Carbon Positive aims to demonstrate how microfluidics research and design thinking can be brought together to engineer sustainable solutions to global challenges.
Inspired by marine organisms that use biomineralisation pro- cesses at ambient temperature to sequester CO2 dissolved in marine water and transform it in a building block for their shells.
The experimental work presented in ‘Self-assembly of amorphous calcium carbonate microlens array’, published by Lee et al. in 2012 was instrumental. The team was able to self-assemble CaCO3 microlens spheres with uniform size, at ambient temperature, by reacting a specific liquid with CO2 present in the local environment. The reaction happens at the interface between liquid and air, at ambient temperature.
I asked a simple question: could these strategies be adapted to sequester CO2 from the urban environment and build useful materials?
Proof of Concept prototype
We designed an energy-efficient, self-propelled microfluidic device that would harness natural bio-mineralisation reactions demonstrated in the experimental work cited above.
The device would exploits capillary forces and gravity to power and run itself, without the need of external energy inputs.
Capturing environmental CO2 from the air, through an engineered precipitation process, it would bind the particles in a safe material form.
The resulting material is the same material of marine shells, calcium carbonate, but obtained in perfect spherical forms that can be used for other purposes.

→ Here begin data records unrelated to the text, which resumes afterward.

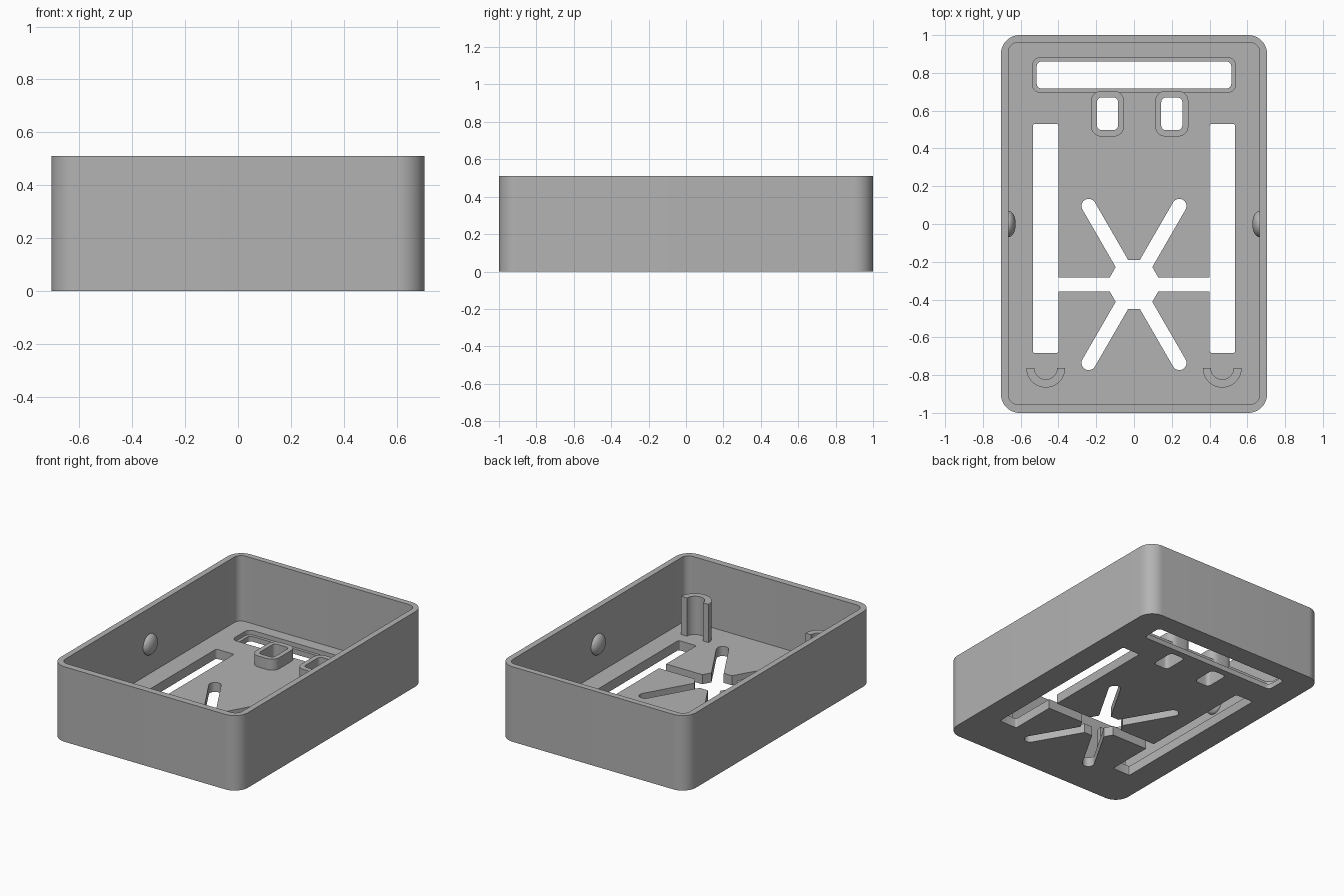
import bpy, bmesh
from math import sin, cos, pi, radians
from mathutils import Vector

cube = bpy.data.objects.get("Cube")
if cube:
    bpy.data.objects.remove(cube, do_unlink=True)

grey = bpy.data.materials.new("light grey plastic")
grey.use_nodes = True
COLOUR = (0.45, 0.45, 0.45, 1)
grey.diffuse_color = COLOUR
grey.node_tree.nodes["Principled BSDF"].inputs["Base Color"].default_value = COLOUR

HEIGHT, FLOOR = 0.51, 0.065


def arc(cx, cy, r, start, end, steps):
    angles = [radians(start + (end - start) * i / steps) for i in range(steps + 1)]
    return [(cx + r * cos(a), cy + r * sin(a)) for a in angles]


def rounded_rect(x0, x1, y0, y1, r, steps=6):
    corners = [(x1 - r, y1 - r), (x0 + r, y1 - r), (x0 + r, y0 + r), (x1 - r, y0 + r)]
    return [p for i, (cx, cy) in enumerate(corners)
            for p in arc(cx, cy, r, 90 * i, 90 * i + 90, steps)]


def prism(name, outline, z0, z1):
    """Extrude a closed outline from z0 to z1."""
    bm = bmesh.new()
    base = bm.faces.new([bm.verts.new((x, y, z0)) for x, y in outline])
    top = bmesh.ops.extrude_face_region(bm, geom=[base])["geom"]
    verts = [v for v in top if isinstance(v, bmesh.types.BMVert)]
    bmesh.ops.translate(bm, verts=verts, vec=(0, 0, z1 - z0))
    bmesh.ops.recalc_face_normals(bm, faces=bm.faces)
    return finish(name, bm)


def finish(name, bm):
    mesh = bpy.data.meshes.new(name)
    bm.to_mesh(mesh)
    bm.free()
    mesh.materials.append(grey)
    obj = bpy.data.objects.new(name, mesh)
    bpy.context.collection.objects.link(obj)
    return obj


def cut(obj, outline, z0, z1):
    """Subtract a prism from an object and discard the cutter."""
    cutter = prism("cutter", outline, z0, z1)
    mod = obj.modifiers.new("cut", "BOOLEAN")
    mod.operation, mod.solver, mod.object = "DIFFERENCE", "EXACT", cutter
    bpy.context.view_layer.update()
    deps = bpy.context.evaluated_depsgraph_get()
    result = bpy.data.meshes.new_from_object(obj.evaluated_get(deps))
    obj.modifiers.clear()
    obj.data = result
    bpy.data.objects.remove(cutter, do_unlink=True)


def shade(obj):
    bpy.ops.object.select_all(action="DESELECT")
    obj.select_set(True)
    bpy.context.view_layer.objects.active = obj
    bpy.ops.object.shade_smooth_by_angle(angle=radians(30))


# Open tray: outer shell with a hollow interior
tray = prism("tray", rounded_rect(-0.705, 0.705, -1, 1, 0.1, 12), 0, HEIGHT)
cut(tray, rounded_rect(-0.665, 0.665, -0.955, 0.96, 0.05, 8), FLOOR, 1)

# Long side slots
for side in (-1, 1):
    xs = sorted((side * 0.4, side * 0.535))
    cut(tray, rounded_rect(*xs, -0.683, 0.53, 0.012, 3), -0.1, 0.2)

# Wide rear slot with a shallow recess around it
cut(tray, rounded_rect(-0.537, 0.537, 0.697, 0.88, 0.04), 0.035, 0.2)
cut(tray, rounded_rect(-0.515, 0.515, 0.717, 0.86, 0.025), -0.1, 0.2)

# Star opening: hexagonal hub, four round-ended arms, and a cross arm between the slots
HUB_Y, ARM = -0.32, 0.038
star = []
for k in range(6):
    turn = 60 * k
    reach = 0.48 if k % 3 else 0.42
    tip = arc(reach, 0, ARM, -90, 90, 10) if k % 3 else [(reach, -ARM), (reach, ARM)]
    root = 0.15 - ARM / 3 ** 0.5
    limb = [(root, -ARM)] + tip + [(root, ARM)]
    c, s = cos(radians(turn)), sin(radians(turn))
    star += [(x * c - y * s, HUB_Y + x * s + y * c) for x, y in limb]
cut(tray, star, -0.1, 0.2)

# Raised collars around the two small openings
for label, cx in (("left", 0.2), ("right", -0.14)):
    hole = rounded_rect(cx - 0.056, cx + 0.056, 0.497, 0.67, 0.025)
    cut(tray, hole, -0.1, 0.2)
    outer = rounded_rect(cx - 0.088, cx + 0.088, 0.463, 0.705, 0.055)
    collar = prism(label + "_collar", outer, 0.03, 0.14)
    cut(collar, hole, -0.1, 0.3)
    shade(collar)
shade(tray)

# Half-round front posts and wall bumps
for label, side in (("left", 1), ("right", -1)):
    cx, cy = side * 0.467, -0.763
    ring = arc(cx, cy, 0.103, 180, 360, 24) + arc(cx, cy, 0.06, 360, 180, 24)
    shade(prism(label + "_post", ring, FLOOR - 0.01, 0.325))

    bm = bmesh.new()
    bmesh.ops.create_uvsphere(bm, u_segments=32, v_segments=16, radius=1)
    bmesh.ops.scale(bm, verts=bm.verts, vec=(0.039, 0.07, 0.07))
    bmesh.ops.translate(bm, verts=bm.verts, vec=Vector((side * 0.665, 0, 0.265)))
    shade(finish(label + "_wall_bump", bm))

Taking advantage of the micro-fluidic precision, we aimed to maximise the efficiency of the bio-chemical process for sustainable carbon sequestration applications, inspired by circular systems.